[Stored data]
################
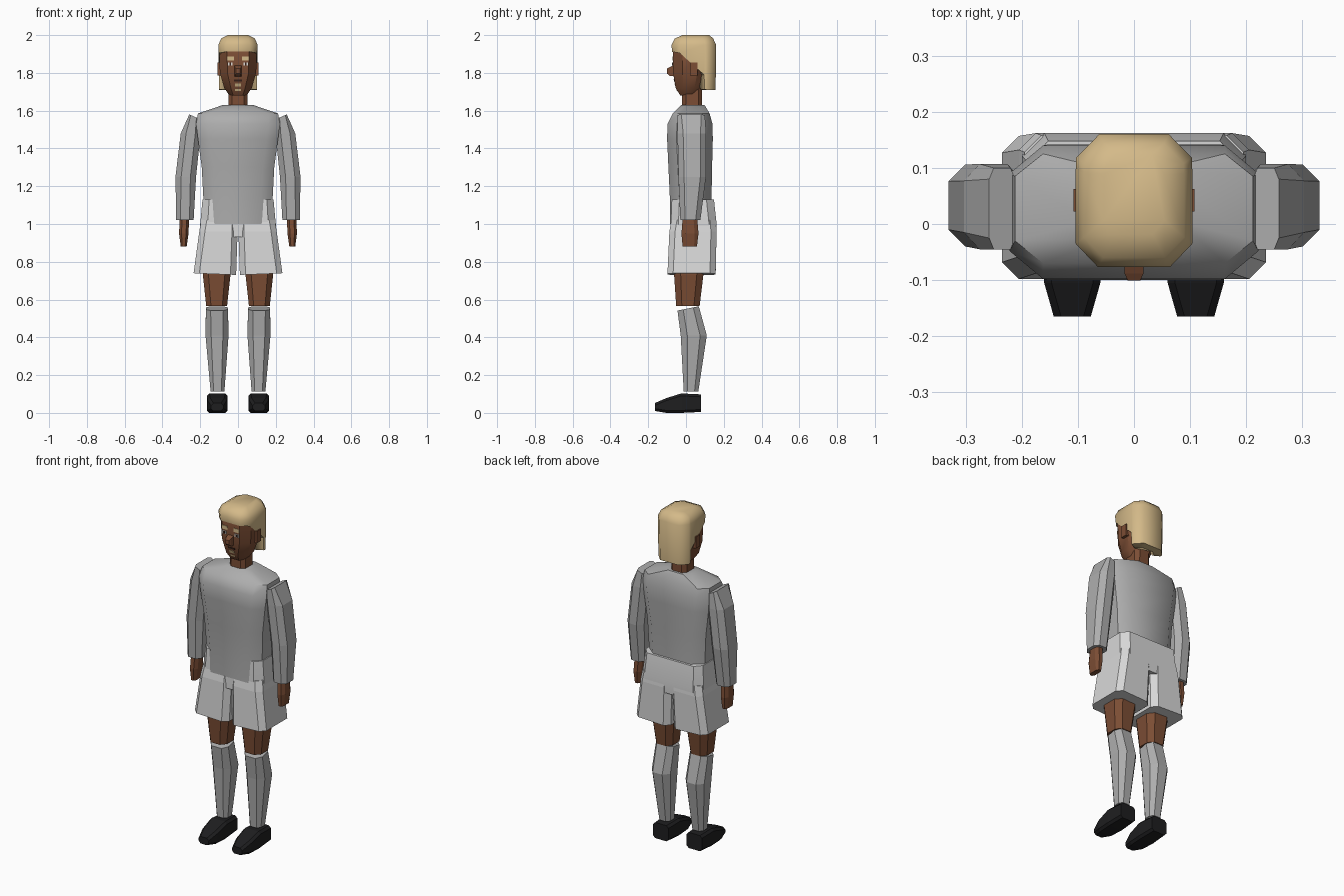
import bpy, bmesh, math


def mat(name, rgb):
    m = bpy.data.materials.new(name)
    m.diffuse_color = (*rgb, 1)
    return m


SHIRT = mat("shirt grey", (0.42, 0.42, 0.42))
SHORTS = mat("shorts pale grey", (0.68, 0.68, 0.68))
SKIN = mat("brown skin", (0.20, 0.075, 0.035))
HAIR = mat("blond hair", (0.66, 0.49, 0.25))
BLACK = mat("black leather", (0.013, 0.013, 0.014))
WHITE = mat("eye white", (0.75, 0.72, 0.68))
DARK = mat("dark brown", (0.04, 0.016, 0.01))


def build(name, loops, material, smooth=None, caps=True):
    """Skin a stack of equal-length point loops."""
    bm = bmesh.new()
    rows = [[bm.verts.new(p) for p in loop] for loop in loops]
    n = len(rows[0])
    for a, b in zip(rows, rows[1:]):
        for i in range(n):
            j = (i + 1) % n
            bm.faces.new((a[i], a[j], b[j], b[i]))
    if caps:
        bm.faces.new(rows[0])
        bm.faces.new(rows[-1])
    bmesh.ops.recalc_face_normals(bm, faces=bm.faces)
    me = bpy.data.meshes.new(name)
    bm.to_mesh(me)
    bm.free()
    me.materials.append(material)
    ob = bpy.data.objects.new(name, me)
    bpy.context.collection.objects.link(ob)
    if smooth:
        bpy.ops.object.select_all(action='DESELECT')
        bpy.context.view_layer.objects.active = ob
        ob.select_set(True)
        bpy.ops.object.shade_smooth_by_angle(angle=math.radians(smooth))
    return ob


def ring(z, x0, x1, y0, y1, cx, cy, tx=0, ty=0, s=1):
    """Chamfered rectangle at height z, optionally tilted, mirrored by s."""
    pts = [(x0 + cx, y0), (x1 - cx, y0), (x1, y0 + cy), (x1, y1 - cy),
           (x1 - cx, y1), (x0 + cx, y1), (x0, y1 - cy), (x0, y0 + cy)]
    mx, my = (x0 + x1) / 2, (y0 + y1) / 2
    return [(s * x, y, z + tx * (x - mx) + ty * (y - my)) for x, y in pts]


def loft(name, rings, material, s=1, smooth=None):
    return build(name, [ring(*r, s=s) for r in rings], material, smooth)


def centred(name, rings, material, smooth=None):
    """Loft symmetric in x: rings give z, half width, y0, y1, chamfers."""
    return loft(name, [(z, -w, w, *r) for z, w, *r in rings], material, 1, smooth)


def box(name, x0, x1, y0, y1, z0, z1, material):
    return build(name, [[(x0, y0, z), (x1, y0, z), (x1, y1, z), (x0, y1, z)]
                        for z in (z0, z1)], material)


# Shirt body
centred("shirt_body", [
    (1.00, 0.180, -0.085, 0.135, 0.06, 0.05),
    (1.13, 0.183, -0.085, 0.135, 0.06, 0.05),
    (1.30, 0.192, -0.093, 0.138, 0.06, 0.05),
    (1.45, 0.212, -0.100, 0.142, 0.06, 0.05),
    (1.53, 0.222, -0.098, 0.140, 0.06, 0.05),
    (1.585, 0.212, -0.070, 0.125, 0.05, 0.04),
    (1.63, 0.080, -0.025, 0.098, 0.03, 0.03)], SHIRT, 40)

# Shorts: hip band and two legs
centred("shorts_waist", [
    (0.93, 0.200, -0.080, 0.158, 0.04, 0.04),
    (1.00, 0.200, -0.080, 0.162, 0.04, 0.04),
    (1.13, 0.188, -0.075, 0.148, 0.035, 0.04)], SHORTS, 30)

for s, side in ((-1, "left"), (1, "right")):
    loft("shorts_leg_" + side, [
        (0.735, 0.010, 0.235, -0.098, 0.157, 0.03, 0.03, 0.04),
        (0.96, 0.002, 0.205, -0.088, 0.162, 0.03, 0.03),
        (1.02, 0.002, 0.195, -0.078, 0.158, 0.03, 0.03)], SHORTS, s)
    # Bare thigh and knee
    loft("thigh_" + side, [
        (0.565, 0.058, 0.168, -0.052, 0.072, 0.025, 0.03),
        (0.73, 0.040, 0.186, -0.063, 0.092, 0.03, 0.035),
        (0.82, 0.040, 0.186, -0.063, 0.092, 0.03, 0.035)], SKIN, s)
    # Knee sock
    loft("sock_" + side, [
        (0.112, 0.072, 0.145, -0.012, 0.065, 0.016, 0.02),
        (0.41, 0.050, 0.172, -0.028, 0.110, 0.030, 0.035),
        (0.553, 0.053, 0.170, -0.045, 0.068, 0.025, 0.03, 0, 0.2)], SHIRT, s)
    # Shoe, lofted from heel to toe
    shoe = []
    for y, x0, x1, z0, z1 in ((0.080, 0.060, 0.160, 0.005, 0.098),
                              (-0.025, 0.055, 0.165, 0.0, 0.103),
                              (-0.105, 0.060, 0.160, 0.0, 0.078),
                              (-0.165, 0.077, 0.143, 0.01, 0.052)):
        c = 0.013
        shoe.append([(s * x, y, z) for x, z in (
            (x0 + c, z0), (x1 - c, z0), (x1, z0 + c), (x1, z1 - c),
            (x1 - c, z1), (x0 + c, z1), (x0, z1 - c), (x0, z0 + c))])
    build("shoe_" + side, shoe, BLACK)
    # Sleeve
    loft("sleeve_" + side, [
        (1.02, 0.235, 0.327, -0.030, 0.076, 0.022, 0.025),
        (1.25, 0.222, 0.331, -0.040, 0.106, 0.030, 0.03),
        (1.48, 0.198, 0.303, -0.045, 0.107, 0.028, 0.03),
        (1.57, 0.212, 0.258, -0.045, 0.100, 0.008, 0.02, 0.45)], SHIRT, s)
    # Hand
    loft("hand_" + side, [
        (0.88, 0.272, 0.303, -0.018, 0.058, 0.008, 0.015),
        (0.95, 0.262, 0.312, -0.024, 0.066, 0.013, 0.02),
        (1.05, 0.258, 0.308, -0.016, 0.058, 0.013, 0.02)], SKIN, s)
    # Ear
    box("ear_" + side, s * 0.085, s * 0.108, 0.022, 0.062, 1.785, 1.855, SKIN)

# Neck
centred("neck", [(1.58, 0.052, -0.022, 0.085, 0.02, 0.02),
                 (1.74, 0.050, -0.020, 0.085, 0.02, 0.02)], SKIN)

# Head
FACE = [(1.68, -0.030), (1.72, -0.055), (1.80, -0.068), (1.92, -0.070)]
centred("head", [
    (1.68, 0.045, FACE[0][1], 0.060, 0.02, 0.03),
    (1.72, 0.073, FACE[1][1], 0.085, 0.035, 0.04),
    (1.80, 0.096, FACE[2][1], 0.110, 0.040, 0.05),
    (1.92, 0.100, FACE[3][1], 0.130, 0.042, 0.05),
    (1.96, 0.080, -0.050, 0.120, 0.04, 0.05)], SKIN, 35)


def face_y(z):
    for (za, ya), (zb, yb) in zip(FACE, FACE[1:]):
        if z <= zb:
            return ya + (yb - ya) * (z - za) / (zb - za)
    return FACE[-1][1]


def plate(name, x0, x1, z0, z1, material):
    """Thin patch lying on the front of the face."""
    build(name, [[(x, face_y(z) + d, z) for x, z in
                  ((x0, z0), (x1, z0), (x1, z1), (x0, z1))]
                 for d in (0.003, -0.003)], material)


# Brows, eyes, mouth and chin beard
for s, side in ((-1, "left"), (1, "right")):
    xs = sorted((s * 0.020, s * 0.058))
    plate("brow_" + side, *xs, 1.866, 1.888, HAIR)
    xs = sorted((s * 0.028, s * 0.054))
    plate("eye_" + side, *xs, 1.838, 1.856, WHITE)
    xs = sorted((s * 0.036, s * 0.046))
    build("pupil_" + side, [[(x, face_y(z) + d, z) for x, z in
          ((xs[0], 1.840), (xs[1], 1.840), (xs[1], 1.854), (xs[0], 1.854))]
          for d in (0.0, -0.005)], DARK)
plate("mouth", -0.022, 0.022, 1.755, 1.764, DARK)
plate("chin_beard", -0.016, 0.016, 1.705, 1.745, HAIR)

# Nose, lofted outward from the face
build("nose", [[(-w, y, z0), (w, y, z0), (w, y, z1), (-w, y, z1)]
               for y, w, z0, z1 in ((-0.055, 0.018, 1.78, 1.845),
                                    (-0.088, 0.017, 1.785, 1.830),
                                    (-0.101, 0.011, 1.797, 1.822))], SKIN)

# Hair: fringe, swept sides and a long back; the hem follows the half outline
HALF = [(0.064, -0.077, 1.912), (0.104, -0.035, 1.905), (0.104, 0.097, 1.79),
        (0.103, 0.101, 1.712), (0.103, 0.118, 1.71), (0.062, 0.160, 1.71)]
OUTLINE = HALF + [(-x, y, z) for x, y, z in reversed(HALF)]


def hair_ring(k, z=None):
    return [(x * k, 0.045 + (y - 0.045) * k, h if z is None else z)
            for x, y, h in OUTLINE]


crown = [(x * 0.52, 0.055 + (y - 0.045) * 0.60, 2.0) for x, y, h in OUTLINE]
build("hair", [hair_ring(0.6), hair_ring(0.97), hair_ring(1.0, 1.948),
               hair_ring(0.86, 1.982), crown], HAIR, 50)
################
Task description. Which lines of the records above contain the word "context"? Report each one in full.

Reply to the exercise.
    bpy.context.collection.objects.link(ob)
        bpy.context.view_layer.objects.active = ob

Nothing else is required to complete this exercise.